Scan the data below and copy each line where "return" occurs.

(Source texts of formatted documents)
-=-=-=-=-

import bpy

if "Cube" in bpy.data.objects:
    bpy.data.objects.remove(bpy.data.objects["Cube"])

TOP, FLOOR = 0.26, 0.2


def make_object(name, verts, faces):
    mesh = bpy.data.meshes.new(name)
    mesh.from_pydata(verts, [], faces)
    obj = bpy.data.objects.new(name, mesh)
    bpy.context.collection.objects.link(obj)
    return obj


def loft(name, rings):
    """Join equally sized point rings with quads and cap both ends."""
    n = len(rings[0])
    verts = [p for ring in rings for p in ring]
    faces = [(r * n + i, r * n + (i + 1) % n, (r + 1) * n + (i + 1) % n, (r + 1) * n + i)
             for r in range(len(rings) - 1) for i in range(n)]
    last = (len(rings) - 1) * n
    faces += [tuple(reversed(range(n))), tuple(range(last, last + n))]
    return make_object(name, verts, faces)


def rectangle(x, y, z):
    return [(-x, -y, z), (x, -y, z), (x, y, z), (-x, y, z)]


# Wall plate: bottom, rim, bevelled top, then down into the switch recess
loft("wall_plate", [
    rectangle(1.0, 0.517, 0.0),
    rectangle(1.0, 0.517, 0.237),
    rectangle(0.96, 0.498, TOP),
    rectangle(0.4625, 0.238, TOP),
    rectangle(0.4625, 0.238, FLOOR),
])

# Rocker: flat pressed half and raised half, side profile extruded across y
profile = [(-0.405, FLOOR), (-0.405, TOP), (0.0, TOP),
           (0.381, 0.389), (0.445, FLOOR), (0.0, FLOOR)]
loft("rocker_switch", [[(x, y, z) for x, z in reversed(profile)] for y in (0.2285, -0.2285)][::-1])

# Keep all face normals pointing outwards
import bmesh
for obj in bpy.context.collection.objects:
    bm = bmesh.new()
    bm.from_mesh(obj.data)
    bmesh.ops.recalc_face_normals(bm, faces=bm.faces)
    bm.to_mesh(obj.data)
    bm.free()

-=-=-=-=-

* EXERCISE SOLUTION
    return obj
    return make_object(name, verts, faces)
    return [(-x, -y, z), (x, -y, z), (x, y, z), (-x, y, z)]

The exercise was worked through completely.